Computes the pairwise distance matrix between two sets of points


pairwise.dist(a, b, squared = TRUE, …)


a, b matrices (NxD) and (MxD), respectively, where each row represents a D-dimensional point.

squared return containing squared Euclidean distance.


Euclidean distance matrix (NxM). An attribute “squared” set to the value of param squared is provided.

See Also

res.dist(), dist2closest(), ball()


The continuous formation and rupture of non-covalent bonds (intra- and intermolecular), gives rise to dynamic molecular interactions, which are cosubstantial to life. These non-covalent interactions can adopt many forms, but all of them are fundamentally electrostatic in nature, and strongly influenced by distances.

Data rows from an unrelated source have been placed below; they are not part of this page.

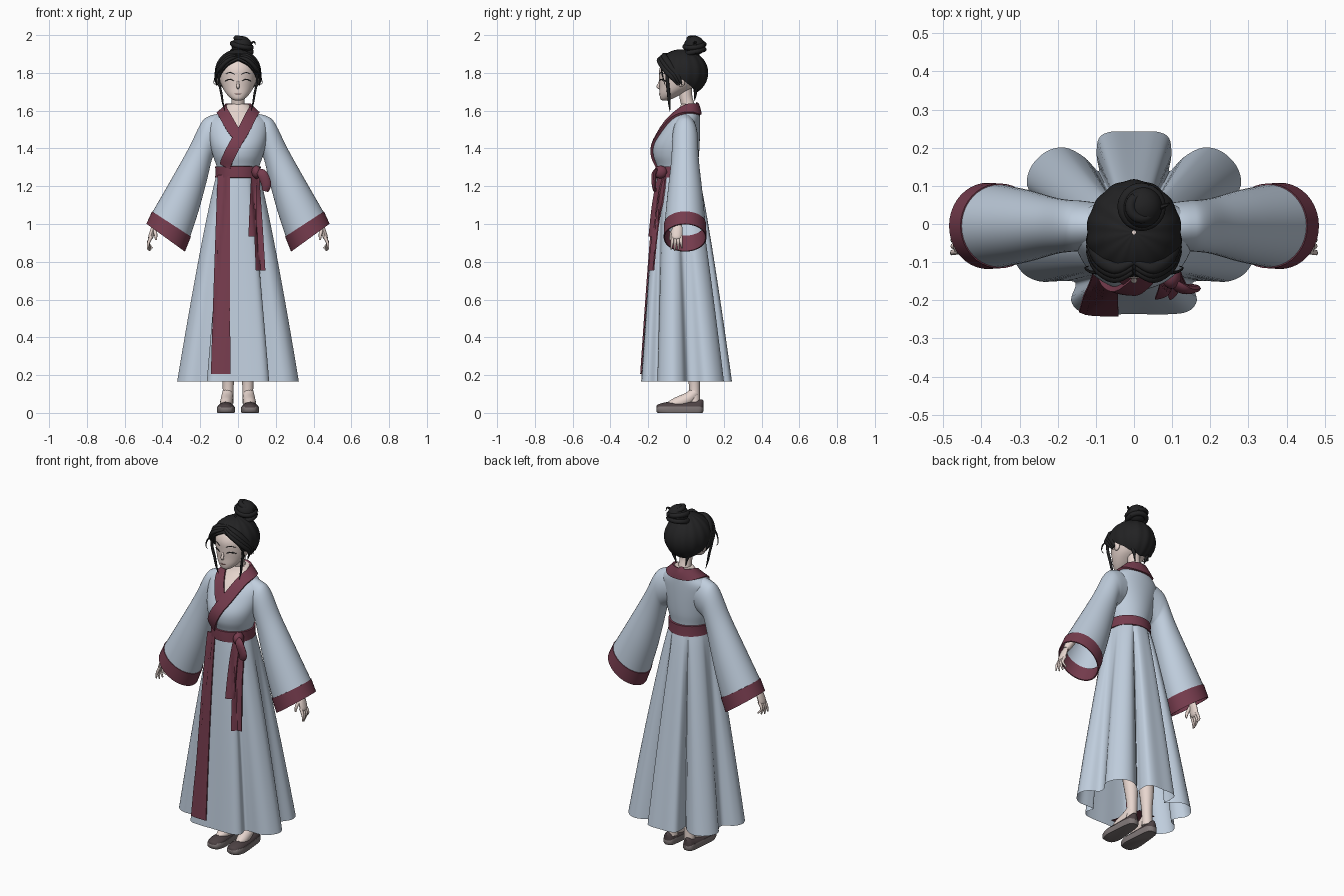
import bpy, bmesh, math
from mathutils import Vector as V
from mathutils.bvhtree import BVHTree

if "Cube" in bpy.data.objects:
    bpy.data.objects.remove(bpy.data.objects["Cube"])

def mat(name, r, g, b):
    m = bpy.data.materials.new(name)
    m.diffuse_color = (r, g, b, 1)
    m.use_nodes = True
    m.node_tree.nodes["Principled BSDF"].inputs["Base Color"].default_value = m.diffuse_color
    return m

ROBE = mat("pale_blue_cloth", .53, .62, .73)
TRIM = mat("burgundy_cloth", .18, .045, .075)
HAIR = mat("black_hair", .016, .016, .017)
SKIN = mat("skin", .80, .67, .62)
SHOE = mat("dark_brown_shoe", .075, .055, .058)
SOLE = mat("grey_sole", .21, .18, .18)
LIPS = mat("lips", .50, .26, .25)

def smooth(pts, n=6, closed=False):
    """Catmull-Rom through tuples of any size."""
    k, out = len(pts), []
    get = lambda i: pts[i % k] if closed else pts[max(0, min(k - 1, i))]
    for i in range(k if closed else k - 1):
        a, b, c, d = (get(i + j) for j in (-1, 0, 1, 2))
        for s in range(n):
            t = s / n
            out.append(tuple(.5 * (2*q + (r-p)*t + (2*p-5*q+4*r-w)*t*t + (3*q-p-3*r+w)*t**3)
                             for p, q, r, w in zip(a, b, c, d)))
    return out if closed else out + [tuple(pts[-1])]

def loft(name, rings, material, caps=True, sharp=50):
    bm = bmesh.new()
    rows = [[bm.verts.new(p) for p in r] for r in rings]
    n = len(rows[0])
    for a, b in zip(rows, rows[1:]):
        for i in range(n):
            bm.faces.new((a[i], a[(i+1) % n], b[(i+1) % n], b[i]))
    if caps:
        bm.faces.new(rows[0])
        bm.faces.new(rows[-1])
    bmesh.ops.recalc_face_normals(bm, faces=bm.faces)
    me = bpy.data.meshes.new(name)
    bm.to_mesh(me)
    bm.free()
    me.materials.append(material)
    for p in me.polygons:
        p.use_smooth = True
    me.set_sharp_from_angle(angle=math.radians(sharp))
    ob = bpy.data.objects.new(name, me)
    bpy.context.collection.objects.link(ob)
    return ob

def ell(z, hw, yf, yb, n=48):
    return [V((hw*math.cos(2*math.pi*i/n), (yf+yb)/2 + (yb-yf)/2*math.sin(2*math.pi*i/n), z))
            for i in range(n)]

def tube(name, pts, material, flat=1, side=(0, 1, 0), n=10, sub=5):
    """Swept tube through (x, y, z, radius); flat squashes it across the side axis."""
    ps = smooth(pts, sub)
    rings = []
    for i, p in enumerate(ps):
        t = (V(ps[min(i+1, len(ps)-1)][:3]) - V(ps[max(i-1, 0)][:3])).normalized()
        u = (V(side) - t * t.dot(V(side))).normalized()
        w = t.cross(u)
        r = max(p[3], .0008)
        rings.append([V(p[:3]) + u*r*math.cos(2*math.pi*k/n) + w*r*flat*math.sin(2*math.pi*k/n)
                      for k in range(n)])
    return loft(name, rings, material)

def ball(name, c, r, material):
    rings = [[V((c[0]+r[0]*math.sin(a)*math.cos(b*math.pi/12), c[1]+r[1]*math.sin(a)*math.sin(b*math.pi/12),
                 c[2]+r[2]*math.cos(a))) for b in range(24)] for a in [.05+k*(math.pi-.1)/14 for k in range(15)]]
    return loft(name, rings, material)

def tree(ob):
    return BVHTree.FromPolygons([v.co for v in ob.data.vertices], [p.vertices for p in ob.data.polygons])

def front_y(bvh, x, z, miss=0):
    hit = bvh.ray_cast(V((x, -1, z)), V((0, 1, 0)))[0]
    return hit.y if hit else miss

def panel(name, bvh, rows, off, material, thick=.007):
    """Cloth strip lying on the front of a surface; rows are (z, x0, x1)."""
    rings = []
    for z, x0, x1 in smooth(rows, 8):
        ref = front_y(bvh, min(x0, x1, key=abs), z)
        outer = [V((x, min(front_y(bvh, x, z), ref + .025) - off, z))
                 for x in [x0 + (x1-x0)*k/6 for k in range(7)]]
        rings.append(outer + [p + V((0, thick, 0)) for p in reversed(outer)])
    return loft(name, rings, material, sharp=35)

# Skirt: waist ellipse blended into a fluted hem outline
half = [(.08, -.237), (.14, -.23), (.165, -.2), (.153, -.155), (.19, -.15), (.25, -.15), (.295, -.125),
        (.322, -.07), (.30, -.02), (.25, .01), (.25, .05), (.28, .1), (.27, .15), (.23, .19), (.18, .2),
        (.13, .175), (.093, .138), (.098, .18), (.092, .225), (.06, .242)]
hem = smooth([(0, -.236)] + half + [(0, .242)] + [(-x, y) for x, y in reversed(half)], 5, True)
rings = []
for k in range(25):
    t = k / 24
    f = t ** .85
    ring = []
    for x, y in hem:
        a = math.atan2(y / .24, x / .32)
        ring.append(V((.11*math.cos(a)*(1-f) + x*f, (-.045 + .108*math.sin(a))*(1-f) + y*f, 1.275 - 1.108*t)))
    rings.append(ring)
skirt = loft("skirt", rings, ROBE, caps=False, sharp=80)
skirt_tree = tree(skirt)
panel("skirt_front_band", skirt_tree, [(1.26, -.108, -.042), (.7, -.128, -.042), (.165, -.145, -.04)], .008, TRIM)

# Bodice, with bare skin in the neck opening
prof = [(1.25, .108, -.15, .06), (1.3, .112, -.152, .06), (1.36, .132, -.172, .068), (1.42, .147, -.17, .072),
        (1.49, .158, -.135, .074), (1.545, .152, -.098, .074), (1.585, .105, -.062, .072),
        (1.61, .078, -.04, .066), (1.635, .055, -.025, .058)]
bodice = loft("bodice", [ell(*p, n=72) for p in smooth(prof, 6)], ROBE)
bodice.data.materials.append(SKIN)
for p in bodice.data.polygons:
    c = p.center
    if c.z > 1.622 or (c.y < 0 and abs(c.x) < (c.z - 1.5) * .7):
        p.material_index = 1
body_tree = tree(bodice)

# Crossed collar wrapped round the neck
path = smooth([(-.078, -.16, 1.30), (-.03, -.17, 1.39), (.028, -.13, 1.49), (.07, -.065, 1.575), (.085, 0, 1.605),
               (.058, .055, 1.608), (0, .07, 1.608), (-.058, .055, 1.608), (-.085, 0, 1.605), (-.07, -.065, 1.575),
               (-.028, -.125, 1.5), (.01, -.15, 1.455)], 8)
rings = []
for i, p in enumerate(path):
    tan = (V(path[min(i+1, len(path)-1)]) - V(path[max(i-1, 0)])).normalized()
    q, nor, _, _ = body_tree.find_nearest(V(p))
    wid = nor.cross(tan).normalized()
    off = .015 - .008 * i / len(path)
    base = [body_tree.find_nearest(q + wid * s * .03) for s in (-1, -.5, 0, .5, 1)]
    rings.append([b[0] + b[1]*off for b in base] + [b[0] for b in reversed(base)])
loft("collar", rings, TRIM, sharp=40)

# Sash, knot, bow loop and tails
sash = [(1.244, .112, -.156, .066), (1.246, .121, -.164, .075), (1.275, .119, -.164, .072),
        (1.304, .121, -.162, .071), (1.306, .112, -.153, .062)]
loft("sash", [ell(*p) for p in sash], TRIM, caps=False)
ball("sash_knot", (.098, -.135, 1.275), (.026, .035, .034), TRIM)
tube("bow_loop", [(.1, -.15, 1.285, .012), (.128, -.17, 1.265, .026), (.15, -.17, 1.21, .026),
                  (.143, -.165, 1.175, .018)], TRIM, flat=.45, side=(.8, 0, .4))
panel("sash_tail_short", skirt_tree, [(1.265, .07, .1), (1.1, .062, .098), (.935, .055, .098)], .018, TRIM)
panel("sash_tail_long", skirt_tree, [(1.265, .08, .112), (1.0, .085, .13), (.755, .094, .145)], .011, TRIM)

# Wide sleeves, cuffs, arms, hands, legs and shoes for both sides
def section(s, d, scale=1):
    tx, tz, bx, bz, yh = d
    c, a = V(((tx+bx)/2, -.005, (tz+bz)/2)), V(((tx-bx)/2, 0, (tz-bz)/2)) * scale
    out = [c + a*math.cos(k*math.pi/20) + V((0, yh*scale*math.sin(k*math.pi/20), 0)) for k in range(40)]
    return [V((s*p.x, p.y, p.z)) for p in out]

SLEEVE = [(.09, 1.585, .09, 1.38, .06), (.15, 1.572, .125, 1.36, .066), (.195, 1.535, .14, 1.335, .068),
          (.262, 1.40, .165, 1.23, .075), (.36, 1.225, .207, 1.075, .094), (.452, 1.065, .252, .935, .108)]
START, END = SLEEVE[-1], (.483, 1.0, .283, .855, .111)
for s, side in ((-1, "right"), (1, "left")):
    loft(side + "_sleeve", [section(s, d) for d in smooth(SLEEVE, 6)], ROBE, caps=False)
    loft(side + "_cuff", [section(s, START, .99), section(s, START, 1.03), section(s, END, 1.02),
                          section(s, END, .97), section(s, START, .95)], TRIM, caps=False)
    m = lambda pts: [(s*p[0],) + tuple(p[1:]) for p in pts]
    tube(side + "_arm", m([(.16, .0, 1.5, .035), (.3, 0, 1.25, .03), (.4, -.025, 1.07, .025), (.44, -.04, .995, .018)]), SKIN)
    tube(side + "_palm", m([(.438, -.04, 1.005, .018), (.45, -.046, .97, .028), (.462, -.05, .93, .028),
                            (.464, -.05, .918, .016)]), SKIN, flat=.5)
    for j in range(4):
        y, dz = -.074 + .016*j, (.008, 0, .003, .014)[j]
        tube(f"{side}_finger_{j+1}", m([(.458, y*.9-.004, .935, .009), (.474, y, .9, .0075),
             (.478-.008*j, y-.004+.003*j, .858+dz, .004)]), SKIN, n=8)
    tube(side + "_thumb", m([(.444, -.06, .975, .011), (.436, -.078, .945, .009), (.434, -.084, .915, .005)]), SKIN, n=8)
    tube(side + "_leg", m([(.065, -.01, .85, .07), (.06, 0, .5, .045), (.055, .035, .3, .042), (.052, .045, .14, .029),
                           (.055, .045, .05, .03)]), SKIN, n=16)
    tube(side + "_foot", m([(.055, .05, .11, .028), (.058, .01, .075, .033), (.063, -.05, .05, .032),
                            (.066, -.09, .04, .02)]), SKIN, n=16, side=(1, 0, 0))
    # shoe outline as (y, half width, upper height)
    foot = smooth([(-.157, .012, .036), (-.145, .033, .046), (-.1, .047, .057), (-.03, .043, .058), (.04, .036, .064),
                   (.078, .028, .071), (.092, .01, .066)], 5)
    edge = [(s*(.064+w), y) for y, w, h in foot] + [(s*(.064-w), y) for y, w, h in reversed(foot)]
    loft(side + "_sole", [[V((s*.064+(x-s*.064)*k, y*k, z)) for x, y in edge]
                          for z, k in ((0, .95), (.008, 1), (.028, 1), (.034, .96))], SOLE)
    loft(side + "_shoe_upper", [[V((s*.064 + w*.97*math.cos(k*math.pi/10), y, .022 + (h-.022)*max(-.1, math.sin(k*math.pi/10))))
                                 for k in range(20)] for y, w, h in foot], SHOE)

# Head, neck, nose and ears
head_prof = [(1.653, .014, -.125, -.1), (1.664, .036, -.136, -.07), (1.69, .062, -.14, -.02), (1.725, .083, -.14, .04),
             (1.77, .097, -.142, .08), (1.82, .1, -.141, .09), (1.865, .085, -.118, .075), (1.9, .045, -.07, .03)]
head = loft("head", [ell(*p) for p in smooth(head_prof, 5)], SKIN)
face = tree(head)
tube("neck", [(0, .018, 1.56, .05), (0, .012, 1.62, .037), (0, 0, 1.67, .034), (0, -.005, 1.73, .036)], SKIN, n=20)
tube("nose", [(0, -.136, 1.765, .004), (0, -.143, 1.74, .007), (0, -.148, 1.727, .008), (0, -.138, 1.718, .006)], SKIN)

def face_line(name, pts, material, r):
    tube(name, [(x, front_y(face, x, z) - .001, z, r * k) for x, z, k in pts], material, n=6, sub=4)

for s, side in ((-1, "right"), (1, "left")):
    ball(side + "_ear", (s*.098, -.025, 1.755), (.012, .02, .03), SKIN)
    face_line(side + "_eyelid", [(s*.022, 1.757, .5), (s*.038, 1.765, 1.2), (s*.054, 1.764, 1.2), (s*.068, 1.757, .6)], HAIR, .003)
    face_line(side + "_eyebrow", [(s*.02, 1.793, .5), (s*.042, 1.802, 1), (s*.066, 1.795, .4)], HAIR, .0025)
face_line("mouth", [(-.018, 1.690, .4), (0, 1.688, 1), (.018, 1.690, .4)], LIPS, .003)

# Hair cap: shell running from the crown down to a hairline that varies by direction
LINE = smooth([(0, .98), (.35, 1.14), (.7, 1.42), (1.05, 1.8), (1.5, 1.82), (1.9, 2.1), (2.4, 2.42), (3.15, 2.6)], 6)
def hairline(a):
    for (a0, t0), (a1, t1) in zip(LINE, LINE[1:]):
        if a <= a1:
            return t0 + (t1-t0)*(a-a0)/(a1-a0)
    return LINE[-1][1]

def hair_ring(k, inset=0):
    ring = []
    for i in range(112):
        a = 2*math.pi*i/112
        t = .04 + (hairline(min(a, 2*math.pi-a)) - .04) * k
        g = 1 + .012*math.cos(14*a)*math.sin(t) - inset
        ring.append(V((.124*g*math.sin(t)*math.sin(a), -.022-.138*g*math.sin(t)*math.cos(a), 1.80+.125*g*math.cos(t))))
    return ring
loft("hair_cap", [hair_ring(k/20) for k in range(21)] + [hair_ring(1, .1), hair_ring(.8, .1)], HAIR, caps=False)

# Swept front locks, long side strands and nape wisps
for s, side in ((-1, "right"), (1, "left")):
    m = lambda pts: [(s*p[0],) + tuple(p[1:]) for p in pts]
    for j in range(3):
        d = .012 * j
        tube(f"{side}_front_lock_{j+1}", m([(.004, -.125+d, 1.885+d*.6, .007), (.05, -.14+d, 1.868+d, .015),
             (.093, -.115+d, 1.825+d, .017), (.116, -.07+d, 1.775+d*.5, .014), (.108+d*.3, -.045+d, 1.735, .002)]), HAIR, flat=.7)
    tube(side + "_side_strand", m([(.1, -.1, 1.80, .01), (.1, -.098, 1.75, .009), (.088, -.092, 1.69, .009),
         (.08, -.088, 1.64, .007), (.068, -.085, 1.595, .001)]), HAIR, flat=.7)
    tube(side + "_thin_strand", m([(.085, -.13, 1.83, .004), (.115, -.125, 1.79, .004), (.128, -.115, 1.75, .002),
         (.118, -.11, 1.735, .001)]), HAIR, n=6)
    tube(side + "_nape_wisp", m([(.05, .05, 1.72, .012), (.04, .05, 1.69, .008), (.03, .045, 1.65, .001)]), HAIR, n=8)

# Bun with coiled strands
ball("bun", (.02, .045, 1.943), (.054, .056, .052), HAIR)
for j, (z, r) in enumerate(((1.912, .05), (1.945, .05), (1.973, .03))):
    tube(f"bun_coil_{j+1}", [(.02 + r*math.cos(a*.6+j), .045 + r*math.sin(a*.6+j), z + .012*math.sin(a*.6), .014)
                             for a in range(12)], HAIR, side=(0, 0, 1), sub=3)
tube("bun_wisp", [(.06, .04, 1.95, .008), (.085, .05, 1.965, .005), (.093, .055, 1.945, .001)], HAIR, n=6)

Type of interactionEnergy dependence on the distance
Ion-induced dipole1/r^4
Dipole-indiced dipole1/r^5

Therefore, computing spatial distances (in ångströms, Å), either between atoms or residues, is a useful task in many different contexts. A number of function from the package ptm will help us in these tasks:

The most elementary of all these functions is, pairwise.dist(), which takes two sets of points (in the form of matrices) tailored by the user, and returns a distance matrix. Let’s just

a <- matrix(c(1,1,1,1,0,0,1,0,1), ncol = 3, byrow = TRUE)
rownames(a) <- c('point-1', 'point-2', 'point-3')
b <- matrix(c(0,0,0,1,1,1), ncol = 3, byrow = TRUE)
rownames(b) <- c('point-4', 'point-5')
##         [,1] [,2] [,3]
## point-1    1    1    1
## point-2    1    0    0
## point-3    1    0    1
##         [,1] [,2] [,3]
## point-4    0    0    0
## point-5    1    1    1

and now let’s compute the distances between the two sets of points:

pairwise.dist(a, b, square = FALSE)
##          point-4  point-5
## point-1 1.732051 0.000000
## point-2 1.000000 1.414214
## point-3 1.414214 1.000000
## attr(,"squared")
## [1] FALSE